*** RECORD SET ***

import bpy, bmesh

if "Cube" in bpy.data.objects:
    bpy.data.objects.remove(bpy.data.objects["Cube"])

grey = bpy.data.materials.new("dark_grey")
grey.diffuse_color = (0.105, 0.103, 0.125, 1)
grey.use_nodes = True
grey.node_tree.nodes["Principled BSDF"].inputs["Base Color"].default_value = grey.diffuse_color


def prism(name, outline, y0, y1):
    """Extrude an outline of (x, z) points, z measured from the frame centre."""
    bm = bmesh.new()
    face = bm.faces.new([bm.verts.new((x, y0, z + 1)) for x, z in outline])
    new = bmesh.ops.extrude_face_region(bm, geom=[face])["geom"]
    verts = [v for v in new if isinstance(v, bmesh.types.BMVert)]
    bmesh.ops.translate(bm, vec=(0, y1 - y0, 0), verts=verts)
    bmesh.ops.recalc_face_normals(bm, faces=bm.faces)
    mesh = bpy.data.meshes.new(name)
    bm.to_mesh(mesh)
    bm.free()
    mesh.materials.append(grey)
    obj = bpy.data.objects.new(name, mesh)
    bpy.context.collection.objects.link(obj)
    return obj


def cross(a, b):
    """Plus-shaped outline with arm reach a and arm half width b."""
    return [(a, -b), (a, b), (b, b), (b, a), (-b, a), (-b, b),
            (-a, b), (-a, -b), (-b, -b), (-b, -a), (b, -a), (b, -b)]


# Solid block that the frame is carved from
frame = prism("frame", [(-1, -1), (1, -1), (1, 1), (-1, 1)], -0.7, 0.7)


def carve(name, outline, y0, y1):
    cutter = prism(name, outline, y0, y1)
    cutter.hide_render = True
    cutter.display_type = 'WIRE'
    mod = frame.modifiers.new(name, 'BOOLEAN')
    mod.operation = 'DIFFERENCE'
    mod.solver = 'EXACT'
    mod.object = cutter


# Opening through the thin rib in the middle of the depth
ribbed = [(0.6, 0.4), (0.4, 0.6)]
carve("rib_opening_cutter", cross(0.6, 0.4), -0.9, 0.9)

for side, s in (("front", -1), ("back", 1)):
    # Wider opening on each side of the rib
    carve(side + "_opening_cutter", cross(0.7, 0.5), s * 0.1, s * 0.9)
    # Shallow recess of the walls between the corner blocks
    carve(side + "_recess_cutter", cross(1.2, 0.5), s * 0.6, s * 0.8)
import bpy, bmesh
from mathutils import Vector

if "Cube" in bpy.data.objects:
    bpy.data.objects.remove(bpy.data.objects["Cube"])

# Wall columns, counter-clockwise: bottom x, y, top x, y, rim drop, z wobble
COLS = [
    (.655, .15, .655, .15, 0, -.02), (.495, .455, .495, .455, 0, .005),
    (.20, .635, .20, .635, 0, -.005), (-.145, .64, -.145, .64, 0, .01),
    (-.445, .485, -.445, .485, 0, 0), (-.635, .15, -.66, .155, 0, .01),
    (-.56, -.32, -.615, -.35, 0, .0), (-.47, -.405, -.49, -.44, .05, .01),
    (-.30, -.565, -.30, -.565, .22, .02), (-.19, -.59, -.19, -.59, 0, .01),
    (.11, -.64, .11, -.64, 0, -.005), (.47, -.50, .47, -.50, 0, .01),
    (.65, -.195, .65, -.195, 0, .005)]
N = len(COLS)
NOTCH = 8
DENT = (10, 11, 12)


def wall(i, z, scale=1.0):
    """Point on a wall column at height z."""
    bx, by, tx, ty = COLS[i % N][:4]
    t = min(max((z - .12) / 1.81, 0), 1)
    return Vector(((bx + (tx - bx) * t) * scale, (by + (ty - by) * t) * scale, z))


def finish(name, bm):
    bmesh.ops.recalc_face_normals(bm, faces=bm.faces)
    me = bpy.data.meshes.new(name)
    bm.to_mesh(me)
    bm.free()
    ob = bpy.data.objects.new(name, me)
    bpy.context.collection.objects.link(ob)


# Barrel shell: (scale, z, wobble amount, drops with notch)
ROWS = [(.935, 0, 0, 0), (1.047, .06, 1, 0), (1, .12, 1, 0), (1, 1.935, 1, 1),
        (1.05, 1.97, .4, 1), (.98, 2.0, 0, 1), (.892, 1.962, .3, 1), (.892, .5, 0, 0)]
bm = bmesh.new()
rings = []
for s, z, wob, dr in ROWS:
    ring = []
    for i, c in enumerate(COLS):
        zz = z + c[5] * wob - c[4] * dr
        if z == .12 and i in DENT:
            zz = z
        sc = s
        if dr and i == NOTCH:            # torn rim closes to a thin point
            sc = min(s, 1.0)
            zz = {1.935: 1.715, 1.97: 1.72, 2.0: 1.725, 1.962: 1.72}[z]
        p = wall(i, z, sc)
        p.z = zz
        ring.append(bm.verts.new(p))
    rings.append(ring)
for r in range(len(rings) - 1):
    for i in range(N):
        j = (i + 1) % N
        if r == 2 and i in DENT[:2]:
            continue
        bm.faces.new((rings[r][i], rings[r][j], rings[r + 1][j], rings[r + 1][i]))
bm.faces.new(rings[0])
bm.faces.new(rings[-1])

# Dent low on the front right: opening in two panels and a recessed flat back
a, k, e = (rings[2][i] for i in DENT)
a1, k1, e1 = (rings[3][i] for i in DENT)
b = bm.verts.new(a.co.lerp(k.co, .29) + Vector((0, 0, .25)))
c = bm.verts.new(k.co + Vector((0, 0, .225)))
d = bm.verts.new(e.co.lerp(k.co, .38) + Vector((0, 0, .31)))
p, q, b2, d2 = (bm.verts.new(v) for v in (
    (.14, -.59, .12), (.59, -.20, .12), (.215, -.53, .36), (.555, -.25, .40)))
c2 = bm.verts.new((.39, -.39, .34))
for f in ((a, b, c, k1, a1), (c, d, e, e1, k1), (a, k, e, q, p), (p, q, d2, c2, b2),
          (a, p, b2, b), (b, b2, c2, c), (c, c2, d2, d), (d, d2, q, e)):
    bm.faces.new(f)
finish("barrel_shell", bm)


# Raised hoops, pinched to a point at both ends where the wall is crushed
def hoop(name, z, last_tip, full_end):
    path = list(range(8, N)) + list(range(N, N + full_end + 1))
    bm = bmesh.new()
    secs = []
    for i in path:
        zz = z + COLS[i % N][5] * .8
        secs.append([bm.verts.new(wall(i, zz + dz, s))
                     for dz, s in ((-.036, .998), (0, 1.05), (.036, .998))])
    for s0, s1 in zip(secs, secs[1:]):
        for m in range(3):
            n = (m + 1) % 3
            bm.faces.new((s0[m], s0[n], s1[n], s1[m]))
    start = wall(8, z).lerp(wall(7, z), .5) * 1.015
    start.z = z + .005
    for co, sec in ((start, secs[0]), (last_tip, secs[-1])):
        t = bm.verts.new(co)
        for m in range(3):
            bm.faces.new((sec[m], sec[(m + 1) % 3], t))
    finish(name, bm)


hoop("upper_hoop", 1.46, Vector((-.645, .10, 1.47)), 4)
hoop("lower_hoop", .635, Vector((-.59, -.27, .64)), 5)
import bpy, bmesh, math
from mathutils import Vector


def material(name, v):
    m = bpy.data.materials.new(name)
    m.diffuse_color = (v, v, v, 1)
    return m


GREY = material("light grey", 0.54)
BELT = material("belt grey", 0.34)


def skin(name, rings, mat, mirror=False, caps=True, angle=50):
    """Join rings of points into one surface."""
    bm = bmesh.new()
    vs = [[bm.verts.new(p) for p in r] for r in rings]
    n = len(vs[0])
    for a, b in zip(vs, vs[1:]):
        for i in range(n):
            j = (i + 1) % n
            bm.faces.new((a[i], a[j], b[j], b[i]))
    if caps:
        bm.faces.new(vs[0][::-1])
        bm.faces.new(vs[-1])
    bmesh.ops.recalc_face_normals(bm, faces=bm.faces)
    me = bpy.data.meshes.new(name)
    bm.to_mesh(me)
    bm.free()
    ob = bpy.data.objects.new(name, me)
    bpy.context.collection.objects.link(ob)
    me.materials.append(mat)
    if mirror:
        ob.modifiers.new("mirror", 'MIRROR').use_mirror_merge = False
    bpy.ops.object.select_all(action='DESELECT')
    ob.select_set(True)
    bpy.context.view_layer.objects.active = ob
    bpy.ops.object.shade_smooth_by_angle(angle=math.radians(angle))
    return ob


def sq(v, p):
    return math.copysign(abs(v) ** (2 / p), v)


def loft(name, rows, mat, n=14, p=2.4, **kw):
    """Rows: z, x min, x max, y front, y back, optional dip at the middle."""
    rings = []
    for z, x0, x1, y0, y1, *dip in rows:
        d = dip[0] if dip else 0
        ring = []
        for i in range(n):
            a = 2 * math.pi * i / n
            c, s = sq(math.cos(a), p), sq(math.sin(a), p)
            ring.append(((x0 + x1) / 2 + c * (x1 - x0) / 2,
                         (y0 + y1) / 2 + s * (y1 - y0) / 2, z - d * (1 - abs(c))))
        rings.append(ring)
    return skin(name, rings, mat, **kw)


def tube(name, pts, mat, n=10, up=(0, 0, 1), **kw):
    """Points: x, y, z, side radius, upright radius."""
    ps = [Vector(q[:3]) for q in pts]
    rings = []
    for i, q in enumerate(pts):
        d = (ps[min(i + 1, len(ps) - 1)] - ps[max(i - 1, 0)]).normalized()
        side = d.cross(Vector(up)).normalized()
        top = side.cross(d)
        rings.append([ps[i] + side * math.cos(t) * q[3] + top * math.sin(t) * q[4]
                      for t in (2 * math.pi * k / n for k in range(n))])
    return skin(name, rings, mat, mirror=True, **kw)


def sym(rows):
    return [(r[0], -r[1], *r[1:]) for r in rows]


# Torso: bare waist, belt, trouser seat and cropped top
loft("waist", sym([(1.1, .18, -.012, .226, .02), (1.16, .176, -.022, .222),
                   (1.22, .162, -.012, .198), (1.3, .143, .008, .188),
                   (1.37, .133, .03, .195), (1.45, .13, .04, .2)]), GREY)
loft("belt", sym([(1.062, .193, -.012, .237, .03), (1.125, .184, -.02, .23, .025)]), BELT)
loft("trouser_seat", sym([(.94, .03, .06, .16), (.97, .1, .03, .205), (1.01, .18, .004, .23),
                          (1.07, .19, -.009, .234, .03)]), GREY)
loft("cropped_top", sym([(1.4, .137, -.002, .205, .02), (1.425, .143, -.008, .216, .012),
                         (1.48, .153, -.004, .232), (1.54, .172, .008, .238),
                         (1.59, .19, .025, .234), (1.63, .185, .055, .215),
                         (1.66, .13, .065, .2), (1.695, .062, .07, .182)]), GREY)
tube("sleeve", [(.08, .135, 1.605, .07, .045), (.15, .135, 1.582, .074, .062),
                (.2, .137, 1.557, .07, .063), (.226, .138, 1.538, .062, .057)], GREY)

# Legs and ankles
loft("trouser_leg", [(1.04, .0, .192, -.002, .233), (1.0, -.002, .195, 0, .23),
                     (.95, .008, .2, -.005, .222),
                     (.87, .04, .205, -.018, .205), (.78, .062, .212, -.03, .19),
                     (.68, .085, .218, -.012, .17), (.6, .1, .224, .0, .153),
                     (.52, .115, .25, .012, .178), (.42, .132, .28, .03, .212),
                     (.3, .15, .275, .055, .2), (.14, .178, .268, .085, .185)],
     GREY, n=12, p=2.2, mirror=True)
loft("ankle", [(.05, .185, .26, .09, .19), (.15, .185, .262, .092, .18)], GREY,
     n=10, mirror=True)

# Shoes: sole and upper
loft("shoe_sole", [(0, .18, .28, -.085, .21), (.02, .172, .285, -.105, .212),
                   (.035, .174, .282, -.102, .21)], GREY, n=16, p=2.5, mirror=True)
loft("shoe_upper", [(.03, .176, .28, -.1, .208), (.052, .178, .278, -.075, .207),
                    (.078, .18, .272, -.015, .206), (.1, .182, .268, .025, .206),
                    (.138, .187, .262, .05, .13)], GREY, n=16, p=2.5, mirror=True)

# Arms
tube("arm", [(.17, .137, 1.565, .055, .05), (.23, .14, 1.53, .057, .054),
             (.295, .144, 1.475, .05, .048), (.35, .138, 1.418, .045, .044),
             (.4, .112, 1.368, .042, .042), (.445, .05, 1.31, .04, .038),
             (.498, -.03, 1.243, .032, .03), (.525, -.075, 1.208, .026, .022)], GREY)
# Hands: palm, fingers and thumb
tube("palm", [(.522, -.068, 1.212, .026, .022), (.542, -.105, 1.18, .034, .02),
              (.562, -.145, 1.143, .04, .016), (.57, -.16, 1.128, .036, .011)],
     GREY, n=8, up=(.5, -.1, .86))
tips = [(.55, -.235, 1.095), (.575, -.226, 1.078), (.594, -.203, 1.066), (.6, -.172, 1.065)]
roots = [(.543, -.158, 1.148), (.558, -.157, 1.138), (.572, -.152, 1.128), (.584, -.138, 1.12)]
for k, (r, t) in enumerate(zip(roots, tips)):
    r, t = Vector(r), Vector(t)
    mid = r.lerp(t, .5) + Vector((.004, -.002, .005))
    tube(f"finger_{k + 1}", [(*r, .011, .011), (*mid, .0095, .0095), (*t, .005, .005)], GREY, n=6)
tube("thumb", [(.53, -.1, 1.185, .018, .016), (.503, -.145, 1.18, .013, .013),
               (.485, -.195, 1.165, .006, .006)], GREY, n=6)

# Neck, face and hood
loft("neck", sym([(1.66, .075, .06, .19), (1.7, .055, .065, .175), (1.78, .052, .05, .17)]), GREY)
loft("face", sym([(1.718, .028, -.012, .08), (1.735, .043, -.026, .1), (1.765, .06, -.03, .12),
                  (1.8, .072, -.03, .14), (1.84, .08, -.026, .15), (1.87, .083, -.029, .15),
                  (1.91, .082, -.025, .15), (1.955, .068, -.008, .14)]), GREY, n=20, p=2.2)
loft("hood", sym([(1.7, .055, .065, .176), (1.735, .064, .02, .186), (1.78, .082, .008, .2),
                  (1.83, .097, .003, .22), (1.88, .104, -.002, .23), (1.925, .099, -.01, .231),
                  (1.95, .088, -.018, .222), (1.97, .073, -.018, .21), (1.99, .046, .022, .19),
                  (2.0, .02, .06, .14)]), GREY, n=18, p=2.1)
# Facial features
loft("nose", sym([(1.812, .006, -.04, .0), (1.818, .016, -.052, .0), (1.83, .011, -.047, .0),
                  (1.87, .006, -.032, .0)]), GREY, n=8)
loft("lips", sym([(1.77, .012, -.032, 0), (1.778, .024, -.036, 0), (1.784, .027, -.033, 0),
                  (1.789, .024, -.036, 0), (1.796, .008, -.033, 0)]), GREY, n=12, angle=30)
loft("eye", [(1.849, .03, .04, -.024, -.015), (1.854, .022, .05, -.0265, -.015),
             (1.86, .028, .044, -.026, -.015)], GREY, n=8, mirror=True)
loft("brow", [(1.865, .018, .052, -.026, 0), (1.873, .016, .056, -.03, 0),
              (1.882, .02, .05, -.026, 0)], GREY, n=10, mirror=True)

*** End of RECORD SET ***

(PROMPT):
Bring together all lines of the entries above in which the string "side" occurs.

(REPLY):
for side, s in (("front", -1), ("back", 1)):
    # Wider opening on each side of the rib
    carve(side + "_opening_cutter", cross(0.7, 0.5), s * 0.1, s * 0.9)
    carve(side + "_recess_cutter", cross(1.2, 0.5), s * 0.6, s * 0.8)
    """Points: x, y, z, side radius, upright radius."""
        side = d.cross(Vector(up)).normalized()
        top = side.cross(d)
        rings.append([ps[i] + side * math.cos(t) * q[3] + top * math.sin(t) * q[4]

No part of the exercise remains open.